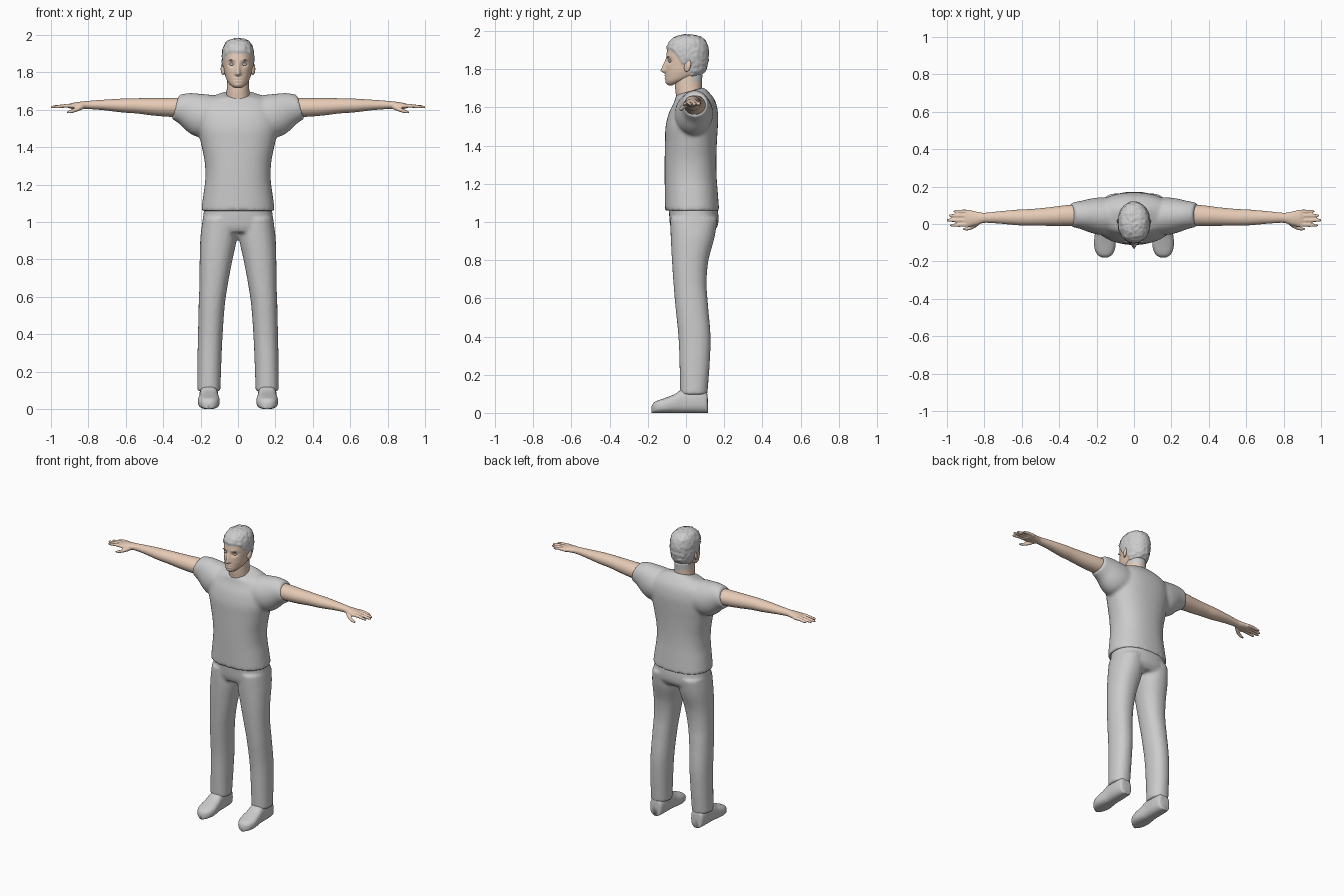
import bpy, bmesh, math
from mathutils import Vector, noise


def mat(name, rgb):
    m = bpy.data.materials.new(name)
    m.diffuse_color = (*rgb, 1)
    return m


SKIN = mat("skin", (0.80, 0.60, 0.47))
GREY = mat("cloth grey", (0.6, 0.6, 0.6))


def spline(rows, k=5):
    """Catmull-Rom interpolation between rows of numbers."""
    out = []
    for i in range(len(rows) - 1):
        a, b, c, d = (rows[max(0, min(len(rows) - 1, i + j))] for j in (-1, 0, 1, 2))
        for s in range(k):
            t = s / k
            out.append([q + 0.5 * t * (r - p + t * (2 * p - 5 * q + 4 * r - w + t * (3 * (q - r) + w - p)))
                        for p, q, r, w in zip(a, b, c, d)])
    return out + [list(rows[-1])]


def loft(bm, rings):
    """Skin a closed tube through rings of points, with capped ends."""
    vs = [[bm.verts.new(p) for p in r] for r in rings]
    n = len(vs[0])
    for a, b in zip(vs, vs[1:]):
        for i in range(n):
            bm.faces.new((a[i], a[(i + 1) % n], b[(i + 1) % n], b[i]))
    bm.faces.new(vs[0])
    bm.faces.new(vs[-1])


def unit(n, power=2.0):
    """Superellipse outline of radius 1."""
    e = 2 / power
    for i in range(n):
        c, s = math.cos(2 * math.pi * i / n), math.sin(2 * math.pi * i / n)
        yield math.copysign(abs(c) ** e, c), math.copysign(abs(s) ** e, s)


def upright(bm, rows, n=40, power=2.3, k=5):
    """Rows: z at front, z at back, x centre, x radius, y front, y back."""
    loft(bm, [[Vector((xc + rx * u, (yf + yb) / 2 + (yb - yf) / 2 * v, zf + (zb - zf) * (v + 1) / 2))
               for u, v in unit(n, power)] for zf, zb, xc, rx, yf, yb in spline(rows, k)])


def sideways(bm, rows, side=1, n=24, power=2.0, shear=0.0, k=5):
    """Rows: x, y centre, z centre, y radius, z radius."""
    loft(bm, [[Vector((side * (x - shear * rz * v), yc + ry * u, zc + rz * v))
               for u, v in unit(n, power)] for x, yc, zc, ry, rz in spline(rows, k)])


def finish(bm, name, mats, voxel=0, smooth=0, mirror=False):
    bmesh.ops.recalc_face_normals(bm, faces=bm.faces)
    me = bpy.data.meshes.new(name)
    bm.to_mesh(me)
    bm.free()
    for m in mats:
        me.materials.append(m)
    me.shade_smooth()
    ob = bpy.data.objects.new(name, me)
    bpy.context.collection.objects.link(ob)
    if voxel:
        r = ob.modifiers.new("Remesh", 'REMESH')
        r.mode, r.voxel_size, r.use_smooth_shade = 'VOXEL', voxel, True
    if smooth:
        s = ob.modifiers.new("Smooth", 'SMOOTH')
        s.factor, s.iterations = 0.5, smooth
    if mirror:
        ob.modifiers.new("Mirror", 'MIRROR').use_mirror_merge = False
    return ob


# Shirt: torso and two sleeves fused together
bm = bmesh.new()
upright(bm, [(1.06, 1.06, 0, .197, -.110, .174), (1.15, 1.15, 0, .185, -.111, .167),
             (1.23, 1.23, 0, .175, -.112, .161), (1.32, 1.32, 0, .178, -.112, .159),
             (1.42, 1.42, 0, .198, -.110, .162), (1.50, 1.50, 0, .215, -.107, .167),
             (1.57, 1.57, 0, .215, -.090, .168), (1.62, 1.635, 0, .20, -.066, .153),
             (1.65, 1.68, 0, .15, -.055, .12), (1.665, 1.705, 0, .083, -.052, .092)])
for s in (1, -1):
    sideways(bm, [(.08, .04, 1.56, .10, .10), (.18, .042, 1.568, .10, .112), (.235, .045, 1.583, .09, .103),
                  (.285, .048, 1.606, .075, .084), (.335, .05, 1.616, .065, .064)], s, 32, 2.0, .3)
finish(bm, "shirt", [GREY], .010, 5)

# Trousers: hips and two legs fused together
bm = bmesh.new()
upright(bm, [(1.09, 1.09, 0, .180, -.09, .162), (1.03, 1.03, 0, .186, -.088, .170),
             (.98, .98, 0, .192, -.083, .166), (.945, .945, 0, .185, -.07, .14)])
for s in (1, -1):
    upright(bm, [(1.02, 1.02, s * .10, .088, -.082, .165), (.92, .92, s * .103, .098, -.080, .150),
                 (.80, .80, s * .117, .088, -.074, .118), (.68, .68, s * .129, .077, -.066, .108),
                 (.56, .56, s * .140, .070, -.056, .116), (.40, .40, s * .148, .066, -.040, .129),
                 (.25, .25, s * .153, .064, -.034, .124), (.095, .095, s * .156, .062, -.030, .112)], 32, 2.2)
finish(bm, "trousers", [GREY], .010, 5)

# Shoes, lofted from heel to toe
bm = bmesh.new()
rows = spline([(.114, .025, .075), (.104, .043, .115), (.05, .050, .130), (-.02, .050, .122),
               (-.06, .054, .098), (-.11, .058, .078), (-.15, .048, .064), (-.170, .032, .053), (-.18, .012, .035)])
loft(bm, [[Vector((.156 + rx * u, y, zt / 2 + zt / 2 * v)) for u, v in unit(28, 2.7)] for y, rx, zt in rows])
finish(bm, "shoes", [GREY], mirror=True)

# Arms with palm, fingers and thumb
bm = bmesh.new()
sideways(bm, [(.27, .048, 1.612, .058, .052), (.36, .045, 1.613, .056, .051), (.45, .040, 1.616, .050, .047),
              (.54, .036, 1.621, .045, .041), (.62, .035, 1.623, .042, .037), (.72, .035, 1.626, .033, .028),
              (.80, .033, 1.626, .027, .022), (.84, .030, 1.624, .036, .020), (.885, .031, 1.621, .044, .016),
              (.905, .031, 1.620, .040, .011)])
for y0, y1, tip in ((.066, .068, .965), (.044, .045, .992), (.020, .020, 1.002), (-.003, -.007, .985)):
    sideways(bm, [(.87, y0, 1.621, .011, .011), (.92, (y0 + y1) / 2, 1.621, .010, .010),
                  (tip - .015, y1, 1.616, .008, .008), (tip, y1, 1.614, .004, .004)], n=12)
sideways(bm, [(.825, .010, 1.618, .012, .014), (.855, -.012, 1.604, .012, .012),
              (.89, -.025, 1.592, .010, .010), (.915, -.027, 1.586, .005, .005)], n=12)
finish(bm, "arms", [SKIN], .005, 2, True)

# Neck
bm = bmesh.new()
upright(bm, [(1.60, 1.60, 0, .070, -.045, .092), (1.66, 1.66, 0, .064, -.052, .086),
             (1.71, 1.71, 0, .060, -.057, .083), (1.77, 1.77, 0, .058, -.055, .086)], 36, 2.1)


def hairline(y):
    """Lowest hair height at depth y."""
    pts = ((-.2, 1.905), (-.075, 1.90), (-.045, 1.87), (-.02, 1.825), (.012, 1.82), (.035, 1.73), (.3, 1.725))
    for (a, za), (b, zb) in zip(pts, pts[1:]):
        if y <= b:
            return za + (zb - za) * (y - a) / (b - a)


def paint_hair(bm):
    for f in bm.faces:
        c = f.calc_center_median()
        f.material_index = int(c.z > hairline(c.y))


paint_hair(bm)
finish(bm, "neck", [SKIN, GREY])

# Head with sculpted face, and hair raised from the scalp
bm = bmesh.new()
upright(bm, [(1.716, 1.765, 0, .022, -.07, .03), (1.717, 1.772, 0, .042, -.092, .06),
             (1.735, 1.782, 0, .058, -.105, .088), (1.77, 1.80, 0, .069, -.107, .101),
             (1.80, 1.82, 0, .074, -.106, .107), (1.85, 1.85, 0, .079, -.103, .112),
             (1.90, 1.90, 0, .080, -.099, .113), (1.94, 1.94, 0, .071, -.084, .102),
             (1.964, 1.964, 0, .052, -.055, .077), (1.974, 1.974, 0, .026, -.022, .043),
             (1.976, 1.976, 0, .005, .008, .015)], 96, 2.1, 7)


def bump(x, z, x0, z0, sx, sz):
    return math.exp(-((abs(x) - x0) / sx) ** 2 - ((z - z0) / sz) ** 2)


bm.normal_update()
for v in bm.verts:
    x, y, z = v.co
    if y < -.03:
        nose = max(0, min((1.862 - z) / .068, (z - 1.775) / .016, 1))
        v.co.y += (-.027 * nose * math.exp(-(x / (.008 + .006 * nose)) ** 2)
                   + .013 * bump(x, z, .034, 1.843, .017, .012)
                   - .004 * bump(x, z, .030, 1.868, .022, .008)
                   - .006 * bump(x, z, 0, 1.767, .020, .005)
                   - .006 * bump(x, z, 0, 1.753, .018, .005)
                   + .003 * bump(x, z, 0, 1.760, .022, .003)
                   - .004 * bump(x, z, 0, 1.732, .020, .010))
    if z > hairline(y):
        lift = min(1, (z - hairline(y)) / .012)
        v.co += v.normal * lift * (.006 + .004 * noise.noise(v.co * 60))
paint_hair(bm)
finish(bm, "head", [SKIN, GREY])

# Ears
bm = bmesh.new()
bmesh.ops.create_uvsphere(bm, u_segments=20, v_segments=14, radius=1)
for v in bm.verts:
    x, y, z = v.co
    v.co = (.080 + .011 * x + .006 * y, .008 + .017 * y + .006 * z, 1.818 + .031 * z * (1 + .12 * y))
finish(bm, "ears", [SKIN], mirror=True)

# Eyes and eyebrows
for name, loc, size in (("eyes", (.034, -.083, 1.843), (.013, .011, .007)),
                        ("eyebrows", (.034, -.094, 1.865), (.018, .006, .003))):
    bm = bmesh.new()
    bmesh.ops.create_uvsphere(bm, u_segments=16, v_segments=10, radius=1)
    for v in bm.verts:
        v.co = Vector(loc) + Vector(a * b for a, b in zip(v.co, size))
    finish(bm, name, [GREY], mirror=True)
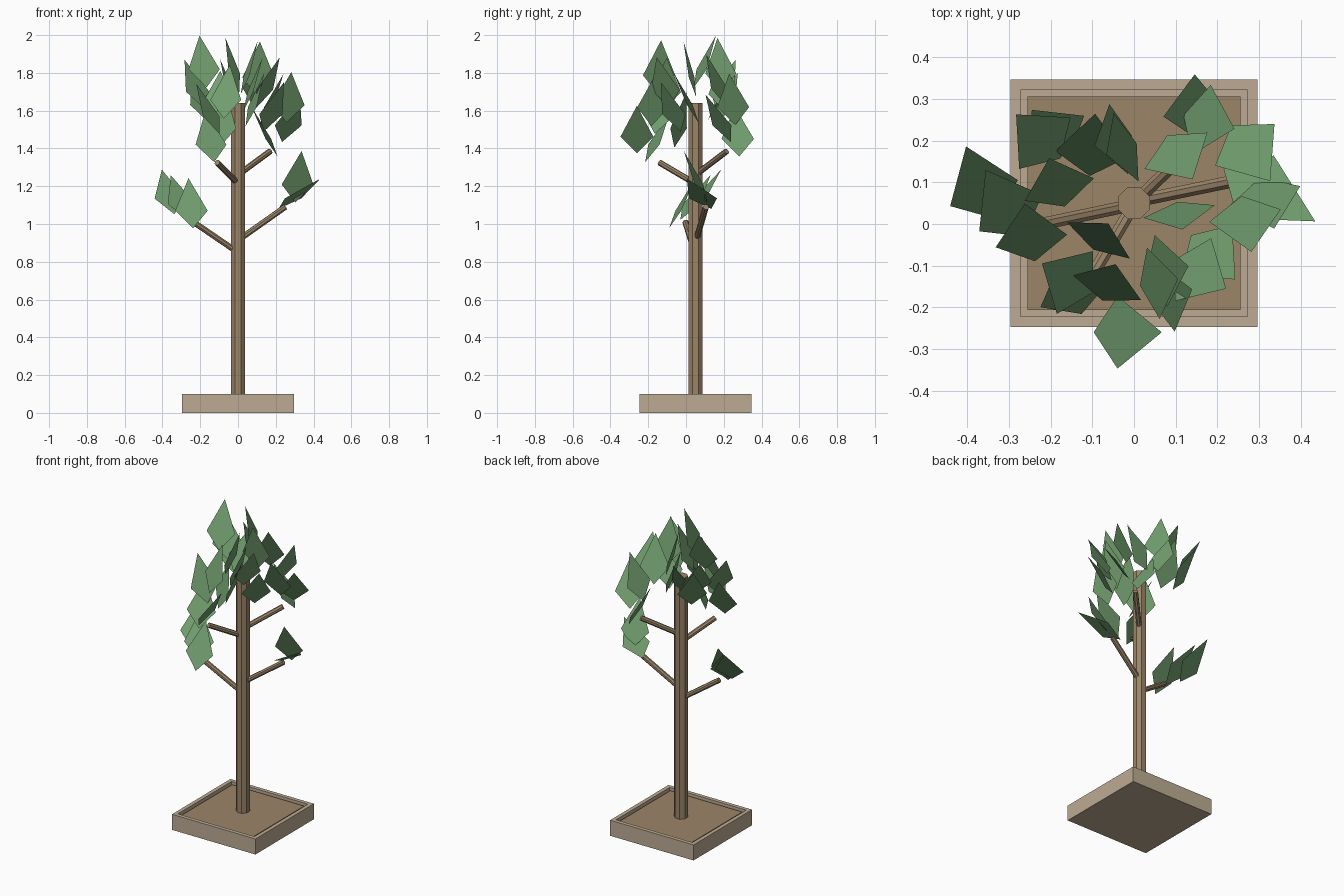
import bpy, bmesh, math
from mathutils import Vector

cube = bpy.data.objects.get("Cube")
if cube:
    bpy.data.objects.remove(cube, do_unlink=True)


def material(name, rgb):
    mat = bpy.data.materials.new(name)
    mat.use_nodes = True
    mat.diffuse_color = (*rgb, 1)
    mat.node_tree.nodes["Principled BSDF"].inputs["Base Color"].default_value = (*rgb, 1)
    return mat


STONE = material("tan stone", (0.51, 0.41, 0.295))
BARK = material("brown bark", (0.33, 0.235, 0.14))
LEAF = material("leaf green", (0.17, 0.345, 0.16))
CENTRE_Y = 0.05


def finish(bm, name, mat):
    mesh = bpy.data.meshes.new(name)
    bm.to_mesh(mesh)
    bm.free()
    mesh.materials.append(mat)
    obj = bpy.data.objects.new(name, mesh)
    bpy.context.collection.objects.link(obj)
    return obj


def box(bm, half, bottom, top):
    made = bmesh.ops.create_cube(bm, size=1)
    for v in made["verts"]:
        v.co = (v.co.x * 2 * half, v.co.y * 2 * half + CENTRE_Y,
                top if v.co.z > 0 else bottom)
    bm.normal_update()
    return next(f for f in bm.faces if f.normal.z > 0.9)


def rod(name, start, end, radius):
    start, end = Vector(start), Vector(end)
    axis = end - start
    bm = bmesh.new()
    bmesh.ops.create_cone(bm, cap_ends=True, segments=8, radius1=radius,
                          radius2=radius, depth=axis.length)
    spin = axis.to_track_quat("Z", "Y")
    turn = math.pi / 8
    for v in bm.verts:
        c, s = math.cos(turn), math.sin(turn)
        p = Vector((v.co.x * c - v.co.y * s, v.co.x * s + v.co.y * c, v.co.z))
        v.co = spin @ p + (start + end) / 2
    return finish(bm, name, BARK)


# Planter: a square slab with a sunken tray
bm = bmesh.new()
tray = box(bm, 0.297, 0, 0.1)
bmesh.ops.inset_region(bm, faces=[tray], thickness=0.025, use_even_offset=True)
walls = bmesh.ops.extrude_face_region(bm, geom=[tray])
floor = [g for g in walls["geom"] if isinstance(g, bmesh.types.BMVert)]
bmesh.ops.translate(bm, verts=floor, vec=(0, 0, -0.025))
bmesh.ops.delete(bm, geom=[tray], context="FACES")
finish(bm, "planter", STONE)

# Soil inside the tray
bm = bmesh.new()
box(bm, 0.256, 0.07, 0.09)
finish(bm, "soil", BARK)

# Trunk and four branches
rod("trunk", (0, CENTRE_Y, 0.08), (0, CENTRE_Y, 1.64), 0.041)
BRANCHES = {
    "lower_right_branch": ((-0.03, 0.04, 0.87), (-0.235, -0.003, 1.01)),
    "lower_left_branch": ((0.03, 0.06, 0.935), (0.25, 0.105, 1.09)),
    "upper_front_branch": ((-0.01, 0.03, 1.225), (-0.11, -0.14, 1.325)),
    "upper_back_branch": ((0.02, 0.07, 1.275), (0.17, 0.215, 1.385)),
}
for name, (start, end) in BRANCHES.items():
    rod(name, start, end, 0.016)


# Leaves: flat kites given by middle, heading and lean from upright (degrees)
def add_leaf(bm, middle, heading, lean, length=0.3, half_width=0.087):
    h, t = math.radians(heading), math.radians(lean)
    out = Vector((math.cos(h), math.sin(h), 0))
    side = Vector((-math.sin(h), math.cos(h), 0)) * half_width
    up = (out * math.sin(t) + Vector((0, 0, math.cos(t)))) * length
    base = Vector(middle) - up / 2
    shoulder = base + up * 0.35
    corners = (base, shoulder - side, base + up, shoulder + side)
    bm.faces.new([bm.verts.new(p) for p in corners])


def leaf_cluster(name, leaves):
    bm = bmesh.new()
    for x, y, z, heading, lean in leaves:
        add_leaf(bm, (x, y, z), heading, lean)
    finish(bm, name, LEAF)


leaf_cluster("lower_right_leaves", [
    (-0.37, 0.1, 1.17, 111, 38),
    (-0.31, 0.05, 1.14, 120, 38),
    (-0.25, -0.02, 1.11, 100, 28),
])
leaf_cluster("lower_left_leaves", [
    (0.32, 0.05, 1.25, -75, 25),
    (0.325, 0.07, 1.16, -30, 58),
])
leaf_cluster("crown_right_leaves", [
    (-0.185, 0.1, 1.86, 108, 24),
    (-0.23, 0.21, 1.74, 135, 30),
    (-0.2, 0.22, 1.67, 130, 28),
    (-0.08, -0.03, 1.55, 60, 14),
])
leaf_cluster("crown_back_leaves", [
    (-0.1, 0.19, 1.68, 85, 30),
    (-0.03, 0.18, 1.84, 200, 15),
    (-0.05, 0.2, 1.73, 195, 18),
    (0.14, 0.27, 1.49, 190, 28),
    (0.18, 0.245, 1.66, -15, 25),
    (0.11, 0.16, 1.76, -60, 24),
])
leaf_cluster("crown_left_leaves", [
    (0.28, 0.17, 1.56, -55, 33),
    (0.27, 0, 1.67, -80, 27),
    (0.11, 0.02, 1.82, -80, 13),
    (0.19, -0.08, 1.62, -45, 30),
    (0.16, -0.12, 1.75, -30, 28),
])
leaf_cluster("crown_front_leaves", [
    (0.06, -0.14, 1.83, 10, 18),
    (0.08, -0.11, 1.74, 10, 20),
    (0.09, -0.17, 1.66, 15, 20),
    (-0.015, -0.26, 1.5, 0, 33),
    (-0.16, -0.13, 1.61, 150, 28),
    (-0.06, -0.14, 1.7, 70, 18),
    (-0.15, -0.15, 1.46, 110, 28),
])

◆ Task objective ◆
Collect every line from the records above that contains the word "with".

◆ Response to this task ◆
    """Skin a closed tube through rings of points, with capped ends."""
# Arms with palm, fingers and thumb
# Head with sculpted face, and hair raised from the scalp
# Planter: a square slab with a sunken tray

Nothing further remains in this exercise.